In the lack of our favorite style of heads up bicycle riding, because designers are from aeronautics and not bicycles or light bulbs, all recumbent seats are different.
We laugh as to exactly how you ride a recumbent home if your seat gets stolen, but when it breaks, its a whole other story.
A whole other story to follow.

Sunday, November 6, 2011

Two Years and Still Blogging!

Today is the two year anniversary of the Boston Recumbent Users Group Blog, known as "BOSRUG"
I have skipped days and even weeks recently but know that it has been only because the riding has been more important than the writing.
As time goes on, please check back for writings of ramblings and rides. I will do my best to keep you informed of any Recumbent events and adventures worth reading about and or attending.
Thank You for your comments and being the most important part of this blog, the reader. Happy Anniversary!

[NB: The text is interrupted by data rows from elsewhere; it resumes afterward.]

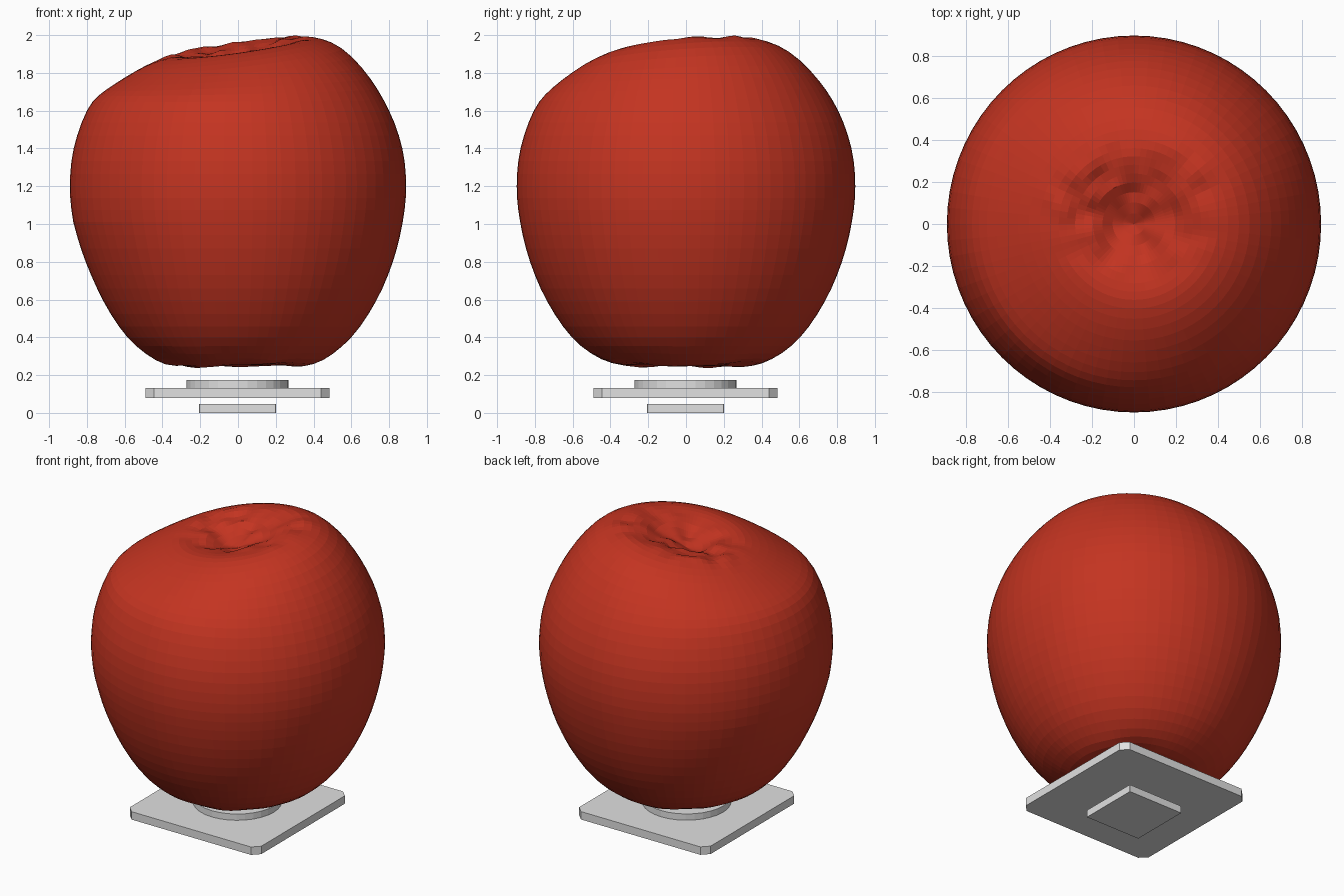
import bpy, bmesh, math
from mathutils import Vector, noise

if "Cube" in bpy.data.objects:
    bpy.data.objects.remove(bpy.data.objects["Cube"])


def material(name, rgb):
    m = bpy.data.materials.new(name)
    m.diffuse_color = (*rgb, 1)
    m.use_nodes = True
    m.node_tree.nodes["Principled BSDF"].inputs["Base Color"].default_value = m.diffuse_color
    return m


RED = material("apple red", (0.55, 0.034, 0.015))
GREY = material("base grey", (0.75, 0.75, 0.75))


def finish(name, bm, mat):
    bmesh.ops.recalc_face_normals(bm, faces=bm.faces[:])
    me = bpy.data.meshes.new(name)
    bm.to_mesh(me)
    bm.free()
    me.materials.append(mat)
    ob = bpy.data.objects.new(name, me)
    bpy.context.collection.objects.link(ob)
    return ob


def smoothstep(a, b, x):
    t = min(1, max(0, (x - a) / (b - a)))
    return t * t * (3 - 2 * t)


def spline(pts, steps):
    """Catmull-Rom curve through 2D points."""
    p = [Vector(q) for q in pts]
    p = [2 * p[0] - p[1]] + p + [2 * p[-1] - p[-2]]
    out = []
    for a, b, c, d in zip(p, p[1:], p[2:], p[3:]):
        for i in range(steps):
            t = i / steps
            out.append(0.5 * (2 * b + (c - a) * t + (2 * a - 5 * b + 4 * c - d) * t * t
                              + (3 * b - a - 3 * c + d) * t ** 3))
    return out + [p[-2]]


# Apple body: revolved profile, crown leaning up to the right and back
PROFILE = [(0, 0.28), (0.15, 0.265), (0.3, 0.25), (0.45, 0.285), (0.60, 0.40),
           (0.73, 0.59), (0.82, 0.80), (0.872, 1.01), (0.89, 1.2), (0.87, 1.40),
           (0.80, 1.60), (0.70, 1.74), (0.55, 1.865), (0.40, 1.928), (0.28, 1.925),
           (0.15, 1.885), (0, 1.83)]
SIDES = 72


def apple_point(r, z, a):
    x, y = r * math.cos(a), r * math.sin(a)
    if r < 0.4 and z > 1:
        crown = 0.9
    else:
        crown = smoothstep(1.6, 2.0, z)
    z += crown * (0.155 * x + 0.09 * y)
    # crumpled skin around the stem hollow, faint dents underneath
    v = Vector((x, y, z))
    if z > 1:
        z += 0.04 * (1 - smoothstep(0.12, 0.48, math.hypot(x * 0.9, (y - 0.08) * 1.2))) * noise.noise(v * 9)
    else:
        z += 0.02 * (1 - smoothstep(0.3, 0.6, r)) * noise.noise(v * 5)
        # the lower right side is drawn in slightly
        x -= 0.02 * smoothstep(1.1, 0.6, z) * (x < 0) * x / 0.8
    return Vector((x, y * 1.007, z))


bm = bmesh.new()
rings = []
curve = spline(PROFILE, 3)
for r, z in curve[1:-1]:
    rings.append([bm.verts.new(apple_point(r, z, math.tau * i / SIDES)) for i in range(SIDES)])
for lo, hi in zip(rings, rings[1:]):
    for i in range(SIDES):
        j = (i + 1) % SIDES
        bm.faces.new((lo[i], lo[j], hi[j], hi[i]))
for ring, (r, z) in ((rings[0], curve[0]), (rings[-1], curve[-1])):
    tip = bm.verts.new(apple_point(0, z, 0))
    for i in range(SIDES):
        bm.faces.new((tip, ring[i], ring[(i + 1) % SIDES]))
finish("apple_body", bm, RED)


# Stacked base pieces: straight prisms from an outline
def prism(name, outline, z0, z1):
    bm = bmesh.new()
    face = bm.faces.new([bm.verts.new((x - 0.003, y - 0.003, z0)) for x, y in outline])
    ext = bmesh.ops.extrude_face_region(bm, geom=[face], use_keep_orig=True)
    for v in ext["geom"]:
        if isinstance(v, bmesh.types.BMVert):
            v.co.z = z1
    return finish(name, bm, GREY)


def chamfered_square(h, c):
    pts = []
    for sx, sy in ((1, 1), (-1, 1), (-1, -1), (1, -1)):
        pair = [(sx * h, sy * (h - c)), (sx * (h - c), sy * h)]
        pts += pair if sx * sy > 0 else pair[::-1]
    return pts


circle = [(0.27 * math.cos(math.tau * i / 32), 0.27 * math.sin(math.tau * i / 32)) for i in range(32)]
prism("base_foot", chamfered_square(0.203, 0.002), 0.0, 0.048)
prism("base_plate", chamfered_square(0.487, 0.045), 0.08, 0.133)
prism("base_disc", circle, 0.13, 0.175)
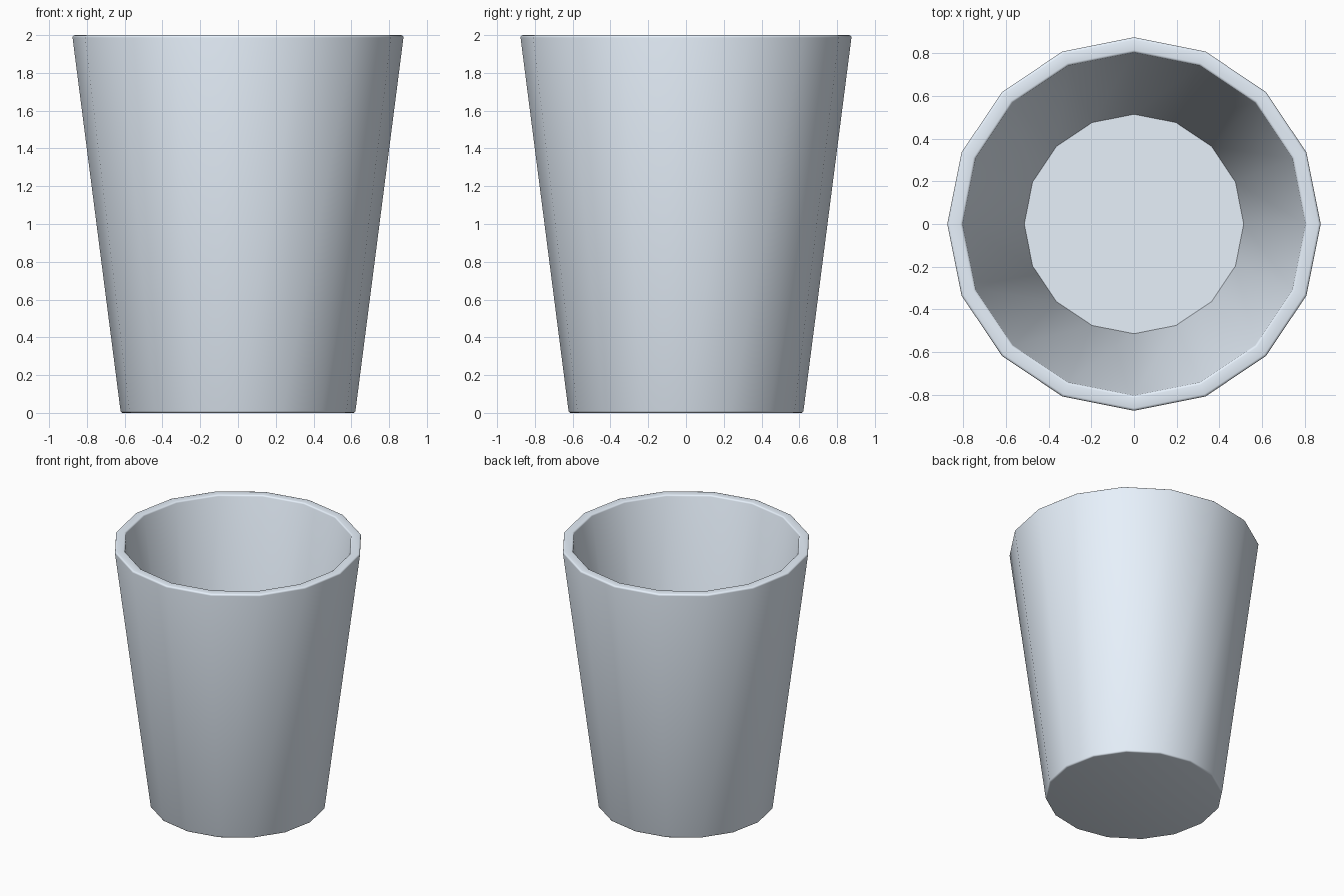
import bpy, bmesh
from math import cos, sin, pi, radians

if "Cube" in bpy.data.objects:
    bpy.data.objects.remove(bpy.data.objects["Cube"])

SIDES = 16
ROUND = 0.012


def arc(r, z, start, end, steps=3):
    """Points of a small rounded corner around (r, z)."""
    angles = [radians(start + (end - start) * k / steps) for k in range(steps + 1)]
    return [(r + ROUND * cos(a), z + ROUND * sin(a)) for a in angles]


# Cup profile (radius, height): rounded base, rounded rim, inner wall, inner floor
PROFILE = (arc(0.610, ROUND, -90, -7) + arc(0.864, 2 - ROUND, -7, 90)
           + arc(0.816, 2 - ROUND, 90, 171) + [(0.515, 0.1)])

bm = bmesh.new()
rings = [[bm.verts.new((r * cos(2 * pi * i / SIDES), r * sin(2 * pi * i / SIDES), z))
          for i in range(SIDES)] for r, z in PROFILE]

# Walls and rim
for a, b in zip(rings, rings[1:]):
    for i in range(SIDES):
        j = (i + 1) % SIDES
        bm.faces.new((a[i], a[j], b[j], b[i]))

# Underside and inner floor
bm.faces.new(rings[0][::-1])
bm.faces.new(rings[-1])

mesh = bpy.data.meshes.new("cup")
bm.to_mesh(mesh)
bm.free()
cup = bpy.data.objects.new("cup", mesh)
bpy.context.collection.objects.link(cup)

# Pale blue-grey
mat = bpy.data.materials.new("pale_blue_grey")
mat.diffuse_color = (0.80, 0.88, 0.97, 1.0)
mat.use_nodes = True
mat.node_tree.nodes["Principled BSDF"].inputs["Base Color"].default_value = mat.diffuse_color
mesh.materials.append(mat)

# Smooth walls and rounded edges, crisp inner floor
bpy.context.view_layer.objects.active = cup
cup.select_set(True)
bpy.ops.object.shade_smooth_by_angle(angle=radians(40))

Thursday, November 3, 2011

So What Do You Want?

I was listening to an interview with Bicycle Historian John Pinkerton after he learned that he had lung cancer and possibly did not have much longer to live.
One of the things that stood out with me in the interview was how he was sorry that it took him so long to learn how to cycle for pleasure.
It seemed as if he was referring to his past rides were to prove something to himself and to others, how fast, how far, How steep and how hard.
Cyclists for the most part enjoy what their doing, or so it seems to me. Possibly when their finished, but cycling for pleasure takes a little more then going as fast and as hard as possible.
I have talked to customers that have told be that they will never own a GPS because they always ride in the same place. Head down, trying to break yesterdays record and unless they do, it just not right.
Yesterday on our ride, we found a beautiful spot in the sun and just stopped to enjoy. Over the 20 minuets we were there we were passed by 3 riders that couldn't say hello. It looked as if we made them uncomfortable by sitting back and relaxing in plain view.
It is getting to the point that when you say "Cyclist" your not exactly talking about the same group of people.
People are different and Different is Good is something my close friend has as a family saying.
There is a talk show host in Boston that refers to cyclists as a group. The way he talks its as if he thinks its all the same club, The drivers and the cyclists. Two distant groups. He backs up his thoughts by screening his callers that want to add to his show. A maximum of 5 an hour because of adds and what he calls a "break"
His idea of that cyclists are using car roads and the bicycles don't pay tax. I would like that, how about you!
Its sometimes feels like there is just no pleasing anybody.
Riding for pleasure could be dressing up and achieving ones personal best, but after that passes one would hope that a thinking person might want to take the time to see the beauty they passed by. Assume no one cares how fast or how far you rode. Its true.
I remember at the store one day a customer looking across the sales floor at another customer dressed head to toe in his brand new USPS team uniform. His comment to us was, "Who the hell does he think he is?" The answer was, "That's Tyler Hamilton!"
The customer said "Who?"
As for me, I'm going for a ride.
Locations of visitors to this page

Free Blog Counter